445-mile navigation system. The study area is downstream of Lock No. 1 
of the MKARNS and upstream of the Montgomery Point Lock & Dam and 
includes any adjacent landmasses that are presently being impacted or 
could be potentially impacted by the alternatives.
    3. Study History: Studies in the area have occurred since the mid-
1960's. Structures were placed along the White River and between the 
White and Arkansas River to regulate hydrologic flow between the two 
systems in the 1960's, 1970's and late 1980's.
    4. Scoping/Public Involvement. The Public Scoping process provides 
information about the study to the public, serves as a mechanism to 
solicit agency and public input on alternatives and issues of concern, 
and ensures full and open participation in Scoping and review of the 
Draft EIS. Comments received as a result of this notice and news 
releases will be used to assist the preparers in identifying potential 
impacts to the quality of the human or natural environment. The Corps 
invites other Federal agencies, Native American Tribes, State and local 
agencies and officials, private organizations, and interested 
individuals to participate in the Scoping process by forwarding written 
comments to (see ADDRESSES). Interested parties may also request to be 
included on the mailing list for public distribution of announcements 
and documents.
    5. Issues/Alternatives: The EIS will evaluate effects from a range 
of alternatives developed to address navigation and environmental 
concerns of the area. Anticipated significant issues to be addressed in 
the EIS include impacts on: (1) Navigation, (2) flooding, (3) 

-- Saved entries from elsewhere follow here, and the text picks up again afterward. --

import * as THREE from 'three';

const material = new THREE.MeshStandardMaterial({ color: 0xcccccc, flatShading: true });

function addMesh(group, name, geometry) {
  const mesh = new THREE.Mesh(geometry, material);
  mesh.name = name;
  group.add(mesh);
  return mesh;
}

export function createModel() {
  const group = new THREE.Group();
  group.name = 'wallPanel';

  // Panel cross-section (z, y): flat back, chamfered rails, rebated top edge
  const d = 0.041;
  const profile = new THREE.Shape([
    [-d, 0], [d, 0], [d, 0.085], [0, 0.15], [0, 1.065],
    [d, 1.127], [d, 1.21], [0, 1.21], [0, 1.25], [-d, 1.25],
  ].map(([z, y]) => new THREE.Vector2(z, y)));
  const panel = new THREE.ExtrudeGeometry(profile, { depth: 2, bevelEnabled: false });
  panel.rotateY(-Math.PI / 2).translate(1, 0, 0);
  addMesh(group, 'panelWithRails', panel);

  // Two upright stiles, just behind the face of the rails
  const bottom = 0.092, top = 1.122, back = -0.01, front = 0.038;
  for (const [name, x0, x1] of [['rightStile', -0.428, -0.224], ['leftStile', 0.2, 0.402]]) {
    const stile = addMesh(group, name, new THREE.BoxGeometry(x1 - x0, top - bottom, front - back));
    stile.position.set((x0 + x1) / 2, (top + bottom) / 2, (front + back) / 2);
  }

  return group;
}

recreation, (4) river hydraulics, (5) fish and wildlife resources and 
habitats, (6) wetlands, (7) timber and forestry management, and (8) 
other impacts identified by the Public, agencies or USACE studies.
    The hydrology of the two rivers is strongly influenced by high 
water in the Mississippi River. Significant hydrologic and hydraulic 
problems currently threaten the Corps' mission areas of Navigation, 
Recreation, Flood Risk Management, as well as aquatic ecosystem habitat 
and existing infrastructure. Possible solutions may include increasing 
detention upstream, raising the height of the containment structure, 
removal of the control structure, or construction of a passive or 
active weir to restore a more natural hydrology between the two rivers. 
The study will evaluate opportunities for ecosystem restoration. 
Proposed improvements resulting from the study could impact (positively 
or negatively) navigation, agriculture, silviculture, hydropower, 
recreation, flood risk management, and fish and wildlife.
    6. Availability of the Draft EIS: The Draft Environmental Impact 
Statement is anticipated to be available for public review in the 
spring of 2017, subject to the receipt of Federal funding.

Courtney W. Paul,
Colonel, U.S. Army, District Engineer.
[FR Doc. 2015-23032 Filed 9-11-15; 8:45 am]
BILLING CODE 3720-58-P